There's no doubt rates of heartworm infection in Australia have dropped in the past 10 years. However, once confined to tropical regions, heartworm has now spread to southern regions of Australia and, as a disease that can be fatal to our four-legged friends, there is a growing need to raise awareness in pet owners, and reinforce the fact that prevention is key.

Prevention is Easy

According to a 2015 survey of 1600 Australian dog owners, as many as 64% of pet owners admitted to administering monthly heartworm prevention medication after it was due - leaving their dogs at risk of contracting heartworm. More alarmingly, while 99% of surveyed pet owners admitted knowing heartworm can be fatal to their pets, 8% did not use any prevention at all and 48% missed doses all together.

The good news is, prevention for both dogs (and cats) is easy. But before we get into that, let's take a look in more detail at heartworm.

What is heartworm?

Heartworm - or Dirofilariaimmitis - is carried and spread amongst certain species by mosquitos, in much the same way Malaria is spread by mosquitos in humans. Mosquitos bite an infected animal, ingesting microscopic heartworm larvae which are circulating in the blood of the infected animal. They develop further within the mosquito before being passed on to another host when the mosquito next bites an animal, which may be your beloved dog.

Once in its host, the heartworm matures, moving through the tissues, into the bloodstream and finally into the heart, by which time they are around 20-30cm in length. This can take around six months. At this stage, the adults will mate, producing millions of microscopic larvae, which again beging circulating the host's bloodstream.

Heartworm becomes fatal in host species (e.g. dogs, foxes), when hundreds of heartworms clog up the heart chamber and artery leading into the lungs - something that can take up to three years after initial infection.

How do I know if my dog has heartworm?

Because of the lifecycle of heartworms, it can take many years before the first symptoms appear. According to Vet Supply, heartworm is most commonly diagnosed in dogs aged between three and eight.

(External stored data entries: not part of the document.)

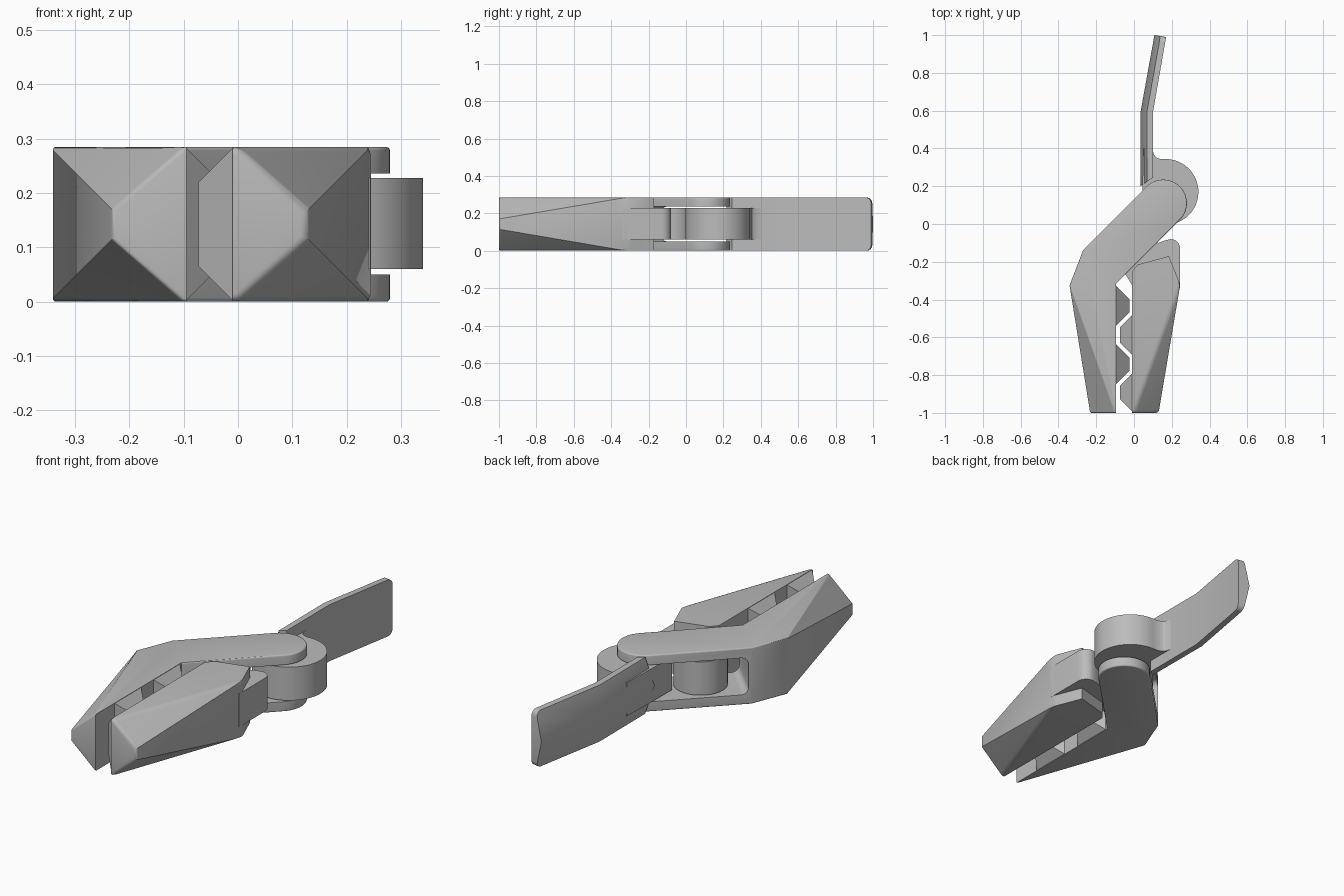
import bpy, bmesh, math
from mathutils import Vector

if "Cube" in bpy.data.objects:
    bpy.data.objects.remove(bpy.data.objects["Cube"])

H = 0.285                 # overall thickness
Z0, Z1 = 0.06, 0.228      # parts that run inside the slot

grey = bpy.data.materials.new("plain grey")
grey.diffuse_color = (0.5, 0.5, 0.5, 1)
grey.use_nodes = True
grey.node_tree.nodes["Principled BSDF"].inputs["Base Color"].default_value = grey.diffuse_color


def arc(cx, cy, r, a0, a1, n):
    return [(cx + r * math.cos(math.radians(a0 + (a1 - a0) * i / n)),
             cy + r * math.sin(math.radians(a0 + (a1 - a0) * i / n))) for i in range(n + 1)]


def loft(bm, rings):
    """Skin a list of equal rings and cap both ends."""
    rows = [[bm.verts.new(p) for p in ring] for ring in rings]
    for a, b in zip(rows, rows[1:]):
        for i in range(len(a)):
            j = (i + 1) % len(a)
            bm.faces.new((a[i], a[j], b[j], b[i]))
    bm.faces.new(rows[0][::-1])
    bm.faces.new(rows[-1])
    bmesh.ops.recalc_face_normals(bm, faces=bm.faces)


def prism(pts, z0, z1):
    bm = bmesh.new()
    loft(bm, [[(x, y, z) for x, y in pts] for z in (z0, z1)])
    return bm


def slope_tip(bm, p1, p2, p3):
    """Cut the tapered slopes on the top and bottom of a jaw."""
    for flip in (False, True):
        a, b, c = [Vector((x, y, H - z if flip else z)) for x, y, z in (p1, p2, p3)]
        n = (b - a).cross(c - a)
        if n.z * (-1 if flip else 1) < 0:
            n = -n
        cut = bmesh.ops.bisect_plane(bm, geom=bm.verts[:] + bm.edges[:] + bm.faces[:], dist=1e-4,
                                     plane_co=a, plane_no=n, clear_outer=True)
        edges = [e for e in bm.edges if e.is_boundary]
        bmesh.ops.holes_fill(bm, edges=edges, sides=0)
    bmesh.ops.recalc_face_normals(bm, faces=bm.faces)


def round_edges(bm, test, width):
    edges = [e for e in bm.edges if test(e.verts[0].co, e.verts[1].co)]
    bmesh.ops.bevel(bm, geom=edges, offset=width, offset_type='OFFSET', segments=4,
                    profile=0.5, affect='EDGES', clamp_overlap=True)


def flat_rim(a, b):
    return all(p.z < 1e-3 or p.z > H - 1e-3 for p in (a, b)) and abs(a.z - b.z) < 1e-3


def tip_rim(a, b):
    return a.y < -0.994 and b.y < -0.994


def make(name, bm, cutter=None):
    me = bpy.data.meshes.new(name)
    bm.to_mesh(me)
    bm.free()
    ob = bpy.data.objects.new(name, me)
    bpy.context.collection.objects.link(ob)
    me.materials.append(grey)
    bpy.ops.object.select_all(action='DESELECT')
    ob.select_set(True)
    bpy.context.view_layer.objects.active = ob
    if cutter:
        mod = ob.modifiers.new("slot", 'BOOLEAN')
        mod.operation, mod.object = 'DIFFERENCE', cutter
        bpy.ops.object.modifier_apply(modifier=mod.name)
    bpy.ops.object.shade_smooth_by_angle(angle=math.radians(30))
    return ob


def teeth(name, base, crest, spans):
    bm = bmesh.new()
    c = abs(crest - base)
    for y0, y1 in spans:
        loft(bm, [[(x, y0 + d, d), (x, y1 - d, d), (x, y1 - d, H - d), (x, y0 + d, H - d)]
                  for x, d in ((base, 0), (crest, c))])
    make(name, bm)


# slot cutter: rounded rectangle running along the diagonal arm
u, p = Vector((0.7071, 0.7071, 0)), Vector((0.7071, -0.7071, 0))
zb, zt, s0, r = 0.05, 0.236, -0.275, 0.035
rect = [(0.6, zb), (0.6, zt)] + arc(s0 + r, zt - r, r, 90, 180, 5) + arc(s0 + r, zb + r, r, 180, 270, 5)
bm = bmesh.new()
loft(bm, [[u * s + p * t + Vector((0, 0, z)) for s, z in rect] for t in (-0.35, 0.45)])
slot = make("slot_cutter", bm)
slot.hide_render = True

# fixed jaw with the forked arm
IN = -0.095
bm = prism([(IN, -1), (IN, -0.316)] + arc(0.155, 0.11, 0.125, -45, 135, 24)
           + [(-0.27, -0.14), (-0.342, -0.32), (-0.232, -1)], 0, H)
slope_tip(bm, (-0.10, -1, H), (-0.232, -1, 0.17), (-0.342, -0.32, H))


def fixed_rim(a, b):
    inner = abs(a.x - IN) < 1e-3 and abs(b.x - IN) < 1e-3
    return (flat_rim(a, b) or tip_rim(a, b)) and not inner


round_edges(bm, fixed_rim, 0.028)
make("fixed_jaw_arm", bm, slot)
bpy.data.objects.remove(slot)
teeth("fixed_jaw_teeth", IN - 0.002, -0.025, [(-0.54, -0.325), (-0.85, -0.635)])

# moving jaw body
bm = prism([(-0.01, -1), (-0.01, -0.25), (0.02, -0.215), (0.185, -0.17), (0.245, -0.32), (0.13, -1)], 0, H)
slope_tip(bm, (0.0, -1, H), (0.13, -1, 0.17), (0.245, -0.32, H))


def moving_rim(a, b):
    inner = abs(a.x + 0.01) < 1e-3 and abs(b.x + 0.01) < 1e-3
    return (tip_rim(a, b) or flat_rim(a, b)) and not inner and max(a.y, b.y) < -0.3


round_edges(bm, moving_rim, 0.028)
make("moving_jaw", bm)
teeth("moving_jaw_teeth", -0.008, -0.073, [(-0.695, -0.48), (-0.995, -0.79)])

# hinge tongue of the moving jaw, running into the slot
tongue = ([(0.0, -0.34), (0.244, -0.34)] + arc(0.194, -0.13, 0.05, 0, 90, 6)
          + [(0.16, -0.088), (0.13, -0.10)] + arc(-0.025, -0.08, 0.125, 0, 235, 24))
make("hinge_tongue", prism(tongue, Z0, Z1))

# lever cam
cam = ([(0.045, 0.2), (0.05, 0.40), (0.10, 0.40), (0.103, 0.372), (0.115, 0.354), (0.135, 0.345)]
       + arc(0.167, 0.17, 0.174, 90, -135, 32))
make("lever_cam", prism(cam, Z0, Z1))

# lever handle: flat inner face and ridged outer face
bm = bmesh.new()
rings = []
for inner, edge, ridge in (((0.10, 0.245), (0.07, 0.225), (0.035, 0.20)),
                           ((0.10, 0.59), (0.068, 0.592), (0.035, 0.595)),
                           ((0.17, 0.99), (0.14, 0.995), (0.108, 1.0))):
    rings.append([(*inner, 0), (*inner, H), (*edge, H), (*ridge, H / 2), (*edge, 0)])
loft(bm, rings)
round_edges(bm, lambda a, b: flat_rim(a, b) and min(a.y, b.y) > 0.95, 0.03)
make("lever_handle", bm)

When they do start to show symptoms, tiredness and intolerance to exercise is often the first sign. During later stages, coughing, collapse, weight loss, bleeding from the nose and fluid retention can be symptoms.

It's worth noting that, while cats can be infected with heartworm, they are not a typical host as heartworm larvae don't survive to the adult stage. Sadly, this doesn't mean that heartworm isn't a significant problem for cats as infection can result in coughing, wheezing, difficulty breathing, lethargy and weight loss.

How can I prevent heartworm in my pet

If you have not been administering heartworm prevention medication to your dog, it's important to get him tested. Even if your dog is infected, your vet will be able to start treatment with chaces of survival extremely good in a dog showing little to no clinical sign of the infection.

You can choose from monthly chewable treats or spot on preparations to give to your dog, but if remembering to administer heartworm medication on a monthly basis is too much, you can now take advantage of an annual heartworm prevention injection, which can be administered alongside your pet's regular annual vaccinations. If you have just brought home a new puppy, the annual vaccination can be administered in those as young as three months, but will need to be administered again at six and 12 months of age.

Do I need to administer medication when I don't live in the tropics?

Put simply, yes. While heartworm is more prevalent in regions of North East Queensland, it has been detected in 9% of foxes in Sydney surrounds and 7% of foxes in Melbourne surrounds. This means there is a clear source of infection for city pets, and if your pet is not protected, it risks infection. Furthermore, heartworm affects up to 80% of totally unprotected dogs and 30% of dogs who have not received regular heartworm prevention.

We hope this month you will remember the impact heartworm can have on our beloved community of domestic pets, and take steps to test and prevent heartworm in your four-legged family.